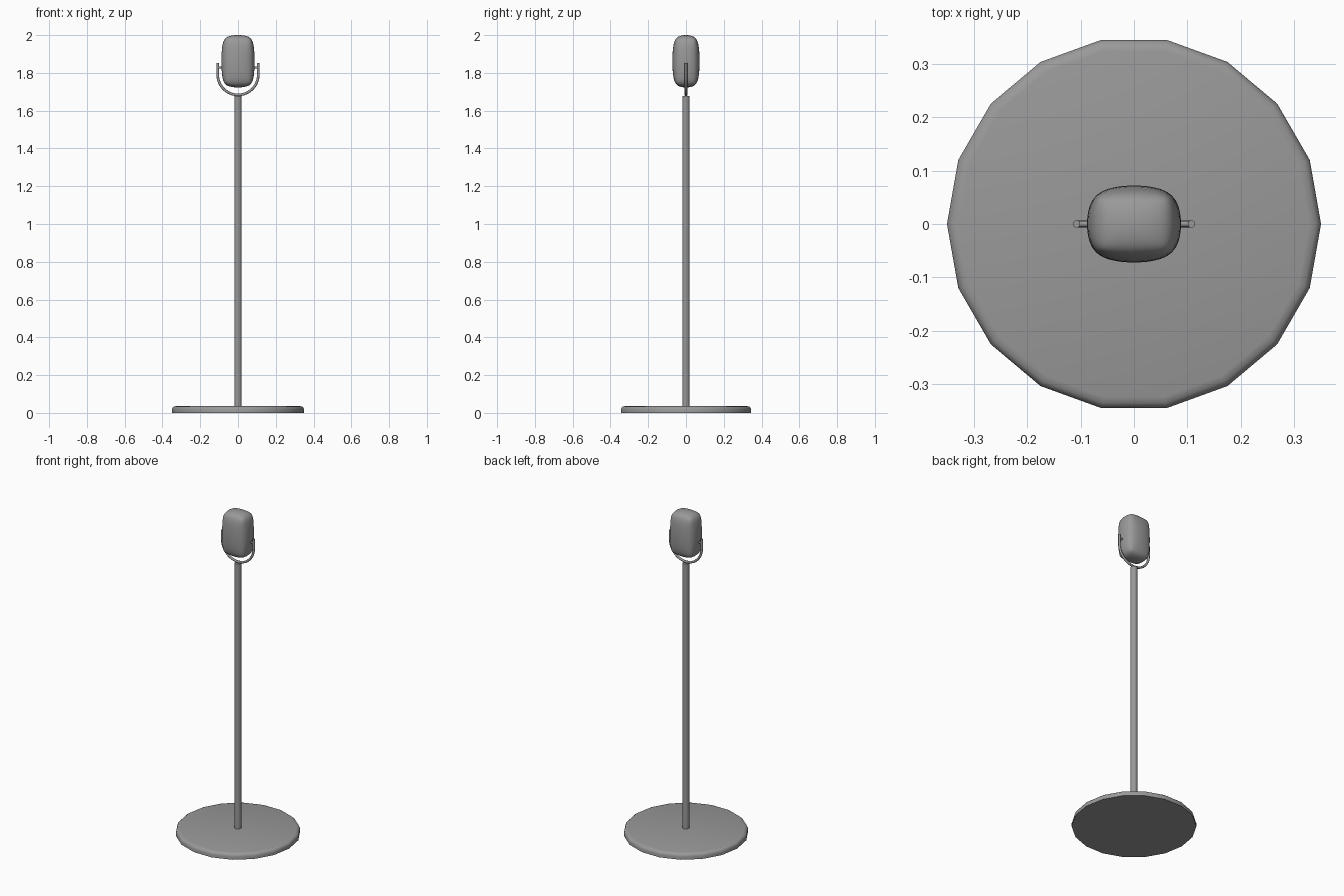
import bpy, bmesh
from math import pi, sin, cos, radians
from mathutils import Matrix

if "Cube" in bpy.data.objects:
    bpy.data.objects.remove(bpy.data.objects["Cube"])

dark = bpy.data.materials.new("dark_grey")
dark.diffuse_color = (0.32, 0.32, 0.32, 1)
dark.use_nodes = True
dark.node_tree.nodes["Principled BSDF"].inputs["Base Color"].default_value = dark.diffuse_color


def finish(name, bm, angle=40):
    bmesh.ops.recalc_face_normals(bm, faces=bm.faces[:])
    me = bpy.data.meshes.new(name)
    bm.to_mesh(me)
    bm.free()
    me.materials.append(dark)
    ob = bpy.data.objects.new(name, me)
    bpy.context.collection.objects.link(ob)
    bpy.ops.object.select_all(action='DESELECT')
    ob.select_set(True)
    bpy.context.view_layer.objects.active = ob
    bpy.ops.object.shade_smooth_by_angle(angle=radians(angle))
    return ob


def lathe(name, profile, sides, matrix=Matrix()):
    """Closed solid of revolution about z from (radius, height) pairs."""
    bm = bmesh.new()
    rings = [[bm.verts.new((r * cos(2 * pi * i / sides), r * sin(2 * pi * i / sides), z))
              for i in range(sides)] for r, z in profile]
    for a, b in zip(rings, rings[1:]):
        for i in range(sides):
            j = (i + 1) % sides
            bm.faces.new((a[i], a[j], b[j], b[i]))
    bm.faces.new(rings[0][::-1])
    bm.faces.new(rings[-1])
    bm.transform(matrix)
    return finish(name, bm)


# Round floor plate with a softened top rim
lathe("base_plate", [(0.35, 0), (0.35, 0.018), (0.347, 0.027), (0.34, 0.033), (0.328, 0.036)], 18)

# Upright pole
lathe("pole", [(0.019, 0.03), (0.019, 1.677)], 16)

# Soft microphone head: chamfered block, subdivided
bm = bmesh.new()
bmesh.ops.create_cube(bm, size=1)
bm.transform(Matrix.Diagonal((0.176, 0.144, 0.277, 1)))
bmesh.ops.bevel(bm, geom=bm.edges[:], offset=0.036, segments=1, affect='EDGES')
head = finish("microphone_head", bm, 180)
soften = head.modifiers.new("soften", 'SUBSURF')
soften.levels = soften.render_levels = 3
bpy.ops.object.modifier_apply(modifier="soften")
extent = [max(abs(v.co[k]) for v in head.data.vertices) for k in range(3)]
fit = [half / e for half, e in zip((0.088, 0.072, 0.1385), extent)]
head.data.transform(Matrix.Translation((0, 0, 1.8615)) @ Matrix.Diagonal((*fit, 1)))

# U-shaped yoke: tube swept along a half circle with straight tips
R, ZC, TUBE, SIDES = 0.1075, 1.791, 0.007, 10
path = [(-R, 1.852, pi)]
path += [(R * cos(a), ZC + R * sin(a), a) for a in (pi + pi * k / 24 for k in range(25))]
path += [(R, 1.852, 0)]
bm = bmesh.new()
rings = []
for x, z, a in path:
    ring = []
    for i in range(SIDES):
        t = 2 * pi * i / SIDES
        d = TUBE * cos(t)
        ring.append(bm.verts.new((x + d * cos(a), TUBE * sin(t), z + d * sin(a))))
    rings.append(ring)
for a, b in zip(rings, rings[1:]):
    for i in range(SIDES):
        j = (i + 1) % SIDES
        bm.faces.new((a[i], a[j], b[j], b[i]))
bm.faces.new(rings[0])
bm.faces.new(rings[-1])
finish("yoke", bm)

# Pivot pins joining the yoke to the head
for side, label in ((1, "right"), (-1, "left")):
    turn = Matrix.Translation((0, 0, 1.828)) @ Matrix.Rotation(side * pi / 2, 4, 'Y')
    lathe("pivot_pin_" + label, [(0.006, 0.08), (0.006, 0.1075)], 10, turn)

══════

**Task details:** Nothing but a number should be given: how many lines in the listing hold the word "extent".

**Your solution:** 2